### Work to be completed
Tell how many lines of the data below have the string "rings" in them. Say nothing more.

### Rendered images with source text
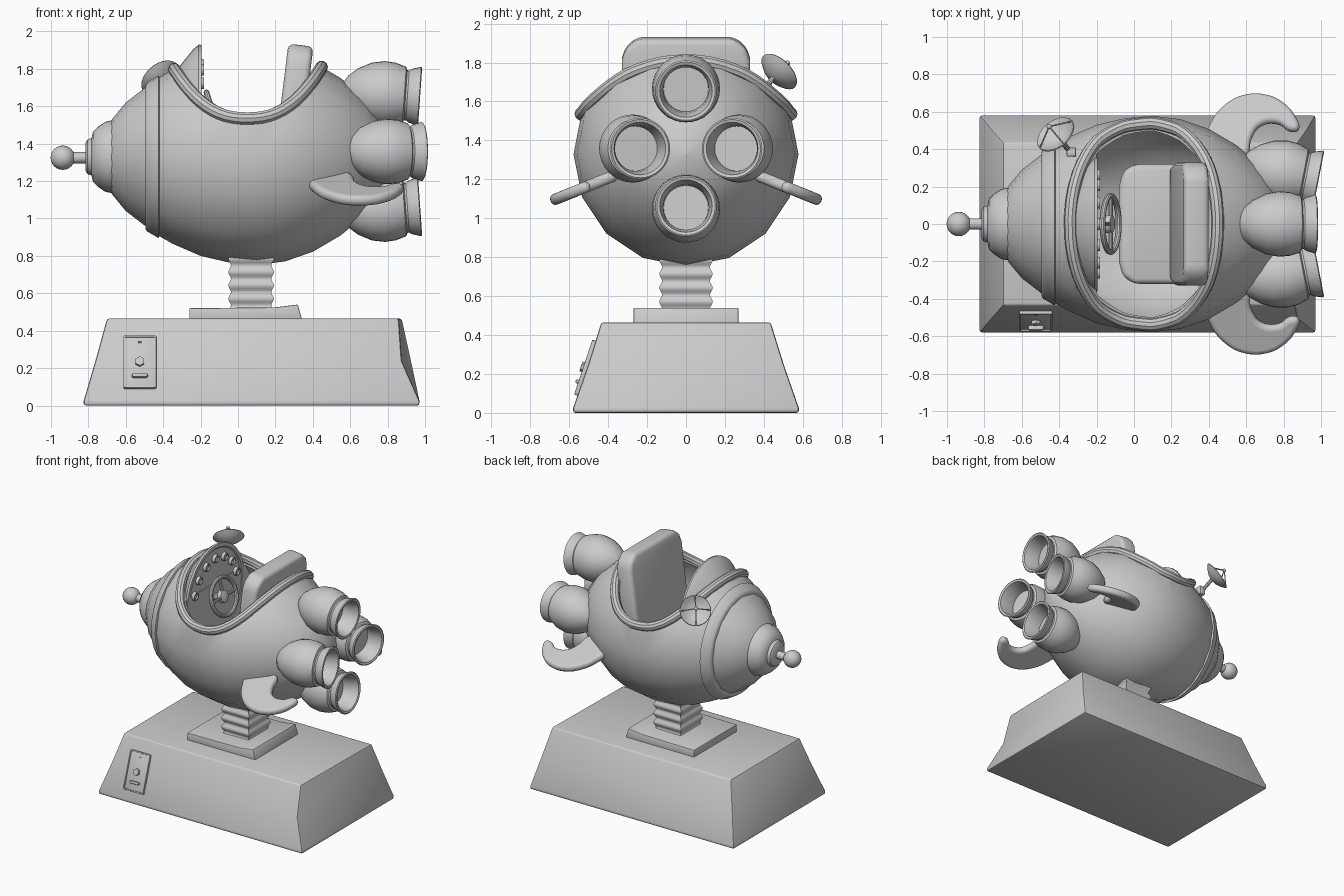
import bpy, bmesh, math
from mathutils import Matrix, Vector

if "Cube" in bpy.data.objects:
    bpy.data.objects.remove(bpy.data.objects["Cube"])

GREY = bpy.data.materials.new("light_grey")
GREY.diffuse_color = (0.6, 0.6, 0.6, 1)
GREY.use_nodes = True
GREY.node_tree.nodes["Principled BSDF"].inputs["Base Color"].default_value = GREY.diffuse_color
T, RAD = Matrix.Translation, math.radians
CZ = 1.33  # height of the hull axis


def activate(ob):
    bpy.ops.object.select_all(action='DESELECT')
    ob.select_set(True)
    bpy.context.view_layer.objects.active = ob


def finish(ob, bevel=0, seg=2):
    activate(ob)
    if bevel:
        m = ob.modifiers.new("bevel", 'BEVEL')
        m.width, m.segments, m.limit_method = bevel, seg, 'ANGLE'
        bpy.ops.object.modifier_apply(modifier="bevel")
    ob.data.materials.clear()
    ob.data.materials.append(GREY)
    bpy.ops.object.shade_smooth_by_angle(angle=RAD(35))
    return ob


def loft(name, rings, mat=Matrix(), bevel=0, seg=2):
    """Skin a list of equal-length closed rings and cap both ends."""
    bm = bmesh.new()
    vs = [[bm.verts.new(mat @ Vector(p)) for p in r] for r in rings]
    n = len(rings[0])
    for a, b in zip(vs, vs[1:]):
        for i in range(n):
            j = (i + 1) % n
            bm.faces.new((a[i], a[j], b[j], b[i]))
    bm.faces.new(vs[0])
    bm.faces.new(vs[-1])
    bmesh.ops.remove_doubles(bm, verts=bm.verts, dist=1e-5)
    bmesh.ops.recalc_face_normals(bm, faces=bm.faces)
    me = bpy.data.meshes.new(name)
    bm.to_mesh(me)
    bm.free()
    ob = bpy.data.objects.new(name, me)
    bpy.context.collection.objects.link(ob)
    return finish(ob, bevel, seg)


def lathe(name, prof, n=32, mat=Matrix(), sy=1):
    """Revolve (x, radius) points around the local x axis."""
    ring = lambda x, r: [(x, sy * r * math.sin(k * math.tau / n), r * math.cos(k * math.tau / n))
                         for k in range(n)]
    # zero-radius ends become tiny caps so that the loft stays closed
    return loft(name, [ring(x, max(r, 0.001)) for x, r in prof], mat)


def prism(name, pts, y0, y1, **kw):
    return loft(name, [[(x, y, z) for x, z in pts] for y in (y0, y1)], **kw)


def box(name, size, mat, bevel=0.004, seg=2):
    a, b, c = (s / 2 for s in size)
    return loft(name, [[(-a, -b, z), (a, -b, z), (a, b, z), (-a, b, z)] for z in (-c, c)], mat, bevel, seg)


def ball(name, loc, r):
    a = [math.pi * i / 12 for i in range(13)]
    return lathe(name, [(-r * math.cos(t), r * math.sin(t)) for t in a], 24, T(loc))


def tube(name, pts, r, cyclic=False):
    cu = bpy.data.curves.new(name, 'CURVE')
    cu.dimensions, cu.bevel_depth, cu.bevel_resolution, cu.use_fill_caps = '3D', r, 3, True
    sp = cu.splines.new('POLY')
    sp.points.add(len(pts) - 1)
    for p, q in zip(sp.points, pts):
        p.co = (*q, 1)
    sp.use_cyclic_u = cyclic
    ob = bpy.data.objects.new(name, cu)
    bpy.context.collection.objects.link(ob)
    activate(ob)
    bpy.ops.object.convert(target='MESH')
    return finish(bpy.context.object)


def cut(ob, cutter):
    activate(ob)
    m = ob.modifiers.new("cut", 'BOOLEAN')
    m.operation, m.solver, m.object = 'DIFFERENCE', 'EXACT', cutter
    bpy.ops.object.modifier_apply(modifier="cut")
    bpy.data.objects.remove(cutter)
    finish(ob)


# Base: tapered block, with its front right corner bent inwards
def rect(x0, x1, y, z, kink=0):
    return [(x0, -y, z), (x1 - kink, -y, z), (x1, y, z), (x0, y, z)]
loft("base", [rect(-.825, .97, .58, 0), rect(-.825, .97, .58, .025), rect(-.762, .925, .505, .24, .05),
              rect(-.70, .875, .435, .465, .015)], bevel=.012)

# Pedestal plate and bellows column
prism("pedestal_plate", [(-.26, .45), (.345, .45), (.32, .54), (.2, .525), (-.26, .52)], -.27, .27, bevel=.006)
N = 40
bel = []
for i in range(N + 1):
    w = .007 * math.cos(i / N * math.tau * 4.5)
    bel.append([(x + .07, y, .5 + .32 * i / N) for x, y in
                ((-.115 - w, -.13 - w), (.115 + w, -.13 - w), (.115 + w, .13 + w), (-.115 - w, .13 + w))])
loft("bellows_column", bel)

# Coin panel on the sloping front of the base
P = T((-.525, -.512, .23)) @ Matrix.Rotation(RAD(-18.5), 4, 'X')
box("coin_panel", (.16, .02, .28), P, .003)
for s in (-1, 1):
    box("coin_panel_side_trim", (.01, .034, .29), P @ T((.083 * s, 0, 0)), .003)
    box("coin_panel_end_trim", (.17, .034, .01), P @ T((0, 0, .143 * s)), .003)
turn = Matrix.Rotation(RAD(-90), 4, 'Z')
lathe("coin_button", [(0, 0), (0, .028), (.028, .026), (.03, 0)], 6, P @ turn)
box("coin_tray", (.085, .04, .02), P @ T((0, -.012, -.08)), .008)
box("coin_slot", (.02, .026, .006), P @ T((0, 0, .11)), .001)

# Hull with cockpit opening and hollow inside
HULL = [(-.69, 0), (-.69, .17), (-.67, .205), (-.6, .29), (-.5, .367), (-.42, .425), (-.35, .465), (-.2, .53),
        (-.05, .565), (.1, .578), (.25, .56), (.4, .508), (.55, .42), (.68, .31), (.78, .18), (.82, 0)]
AX = T((0, 0, CZ))
hull = lathe("hull", HULL, 16, AX)


def edge_z(x):
    return 1.535 + .28 * abs((x - .05) / .4) ** 2.4


def radius(x):
    for (a, r), (b, s) in zip(HULL[1:], HULL[2:]):
        if a <= x <= b:
            return r + (s - r) * (x - a) / (b - a)


def edge_y2(x):
    return radius(x) ** 2 - (edge_z(x) - CZ) ** 2


xs = [-.42 + .03 * i for i in range(32)]
cut(hull, prism("opening_cutter", [(x, edge_z(x)) for x in xs] + [(xs[-1], 2.6), (xs[0], 2.6)], -1, 1))
cut(hull, lathe("cavity_cutter", [(-.2, 0), (-.2, .485), (-.05, .525), (.1, .54), (.25, .52), (.4, .465),
                                  (.5, .38), (.5, 0)], 16, AX))

# Padded rim following the opening
ok = [x for x in (-.45 + .001 * i for i in range(960)) if edge_y2(x) > 0]
mid, half = (ok[0] + ok[-1]) / 2, (ok[-1] - ok[0]) / 2
rim = []
for k in range(64):
    t = k * math.tau / 64
    x = mid + half * math.cos(t)
    rim.append((x, math.copysign(math.sqrt(max(0, edge_y2(x))), math.sin(t)), edge_z(x)))
tube("cockpit_rim", rim, .034, True)

# Nose: stepped cap, rod, ball and the band around the hull
lathe("nose_cap", [(-.815, 0), (-.815, .075), (-.805, .092), (-.783, .10), (-.775, .135), (-.75, .16),
                   (-.71, .187), (-.672, .195), (-.66, 0)], 32, AX)
lathe("nose_rod", [(-.9, 0), (-.9, .03), (-.8, .03), (-.8, 0)], 16, T((0, 0, 1.325)))
ball("nose_ball", (-.937, 0, 1.325), .065)
lathe("hull_band", [(-.495, .35), (-.495, .385), (-.485, .40), (-.445, .423), (-.425, .435), (-.42, .425),
                    (-.42, .38)], 32, AX)

# Four rocket engines, angled slightly inwards
ENGINE = [(0, 0), (.01, .04), (.04, .085), (.09, .127), (.16, .162), (.23, .175), (.29, .17), (.345, .152),
          (.352, .135), (.362, .133), (.375, .143), (.425, .158), (.43, .15), (.425, .135), (.36, .118),
          (.30, .115), (.30, 0)]
for k, name in enumerate(("top", "left", "bottom", "right")):
    off, tilt, x0 = ((.325, 4, .545), (.318, 11, .565))[k % 2]
    lathe(name + "_engine", ENGINE, 32, T((0, 0, 1.358)) @ Matrix.Rotation(k * math.pi / 2, 4, 'X')
          @ T((x0, 0, off)) @ Matrix.Rotation(RAD(tilt), 4, 'Y'))

# Two curved fins with rounded edges
FIN = [(.38, .42), (.41, .54), (.48, .63), (.58, .685), (.70, .69), (.80, .645), (.87, .56), (.88, .505),
       (.84, .495), (.77, .535), (.68, .525), (.63, .46), (.6, .36), (.48, .33)]
for s, name in ((1, "back_fin"), (-1, "front_fin")):
    cu = bpy.data.curves.new(name, 'CURVE')
    cu.dimensions, cu.fill_mode = '2D', 'BOTH'
    cu.extrude, cu.bevel_depth, cu.bevel_resolution, cu.offset = .003, .026, 3, -.026
    cu.resolution_u = 5
    sp = cu.splines.new('BEZIER')
    sp.bezier_points.add(len(FIN) - 1)
    for b, (x, y) in zip(sp.bezier_points, FIN):
        b.co = (x, (y - .38) / math.cos(RAD(22)), 0)
        b.handle_left_type = b.handle_right_type = 'AUTO'
    sp.use_cyclic_u = True
    fin = bpy.data.objects.new(name, cu)
    bpy.context.collection.objects.link(fin)
    activate(fin)
    bpy.ops.object.convert(target='MESH')
    fin = bpy.context.object
    fin.data.transform(T((0, .38, 1.215)) @ Matrix.Rotation(RAD(-22), 4, 'X'))
    if s < 0:
        fin.data.transform(Matrix.Diagonal((1, -1, 1, 1)))
        fin.data.flip_normals()
    finish(fin)

# Seat: cushion and backrest
loft("seat_cushion", [[(.27, -.32, z), (.27, .32, z), (0, .32, z), (-.06, .28, z), (-.08, .2, z), (-.08, -.2, z),
                       (-.06, -.28, z), (0, -.32, z)] for z in (.95, 1.3)], bevel=.03, seg=3)
BACK = [(-.3, 0), (.3, 0), (.33, .2), (.33, .58), (.31, .64), (.25, .69), (-.25, .69), (-.31, .64),
        (-.33, .58), (-.33, .2)]
loft("seat_back", [[(x, y, z) for y, z in BACK] for x in (0, .135)],
     T((.185, 0, 1.25)) @ Matrix.Rotation(RAD(7), 4, 'Y'), .03, 3)

# Dashboard hood, gauges and steering wheel
lathe("dashboard", [(-.36, 0), (-.36, .2), (-.3, .28), (-.24, .355), (-.21, .38), (-.195, .378), (-.195, .35),
                    (-.205, .34), (-.205, 0)], 32, T((0, 0, 1.55)), .95)
for k in range(7):
    a = RAD(-75 + 25 * k)
    lathe("gauge", [(0, 0), (0, .034), (.025, .03), (.025, .022), (.015, .02), (.015, 0)], 16,
          T((-.207, .27 * math.sin(a), 1.55 + .27 * math.cos(a))))
W = T((-.125, 0, 1.54)) @ Matrix.Rotation(RAD(-18), 4, 'Y')
circ = [W @ Vector((0, .15 * math.sin(k * math.tau / 32), .14 * math.cos(k * math.tau / 32))) for k in range(32)]
tube("steering_wheel", circ, .016, True)
tube("steering_column", [W @ Vector((-.12, 0, 0)), W @ Vector((0, 0, 0))], .025)
lathe("steering_hub", [(-.02, 0), (-.02, .05), (.01, .045), (.02, 0)], 24, W)
for k in (0, 8, 24):
    tube("steering_spoke", [W @ Vector((0, 0, 0)), circ[k]], .012)

# Dish aerial on the back left shoulder
C, D = Vector((-.39, .445, 1.72)), Vector((-.5, .6, .6)).normalized()
M = T(C) @ D.to_track_quat('X', 'Z').to_matrix().to_4x4()
lathe("dish", [(0, 0), (.012, .05), (.03, .085), (.055, .115), (.06, .112), (.036, .082), (.018, .05), (.007, 0)],
      24, M)
tube("dish_arm", [(-.32, .36, 1.59), C], .014)
box("dish_mount", (.05, .05, .07), T((-.335, .385, 1.63)), .008)
tip = M @ Vector((.125, 0, 0))
for k in range(4):
    a = k * math.pi / 2
    tube("dish_strut", [M @ Vector((.055, .11 * math.sin(a), .11 * math.cos(a))), tip], .004)
ball("dish_feed", tip, .014)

### Output of the task
4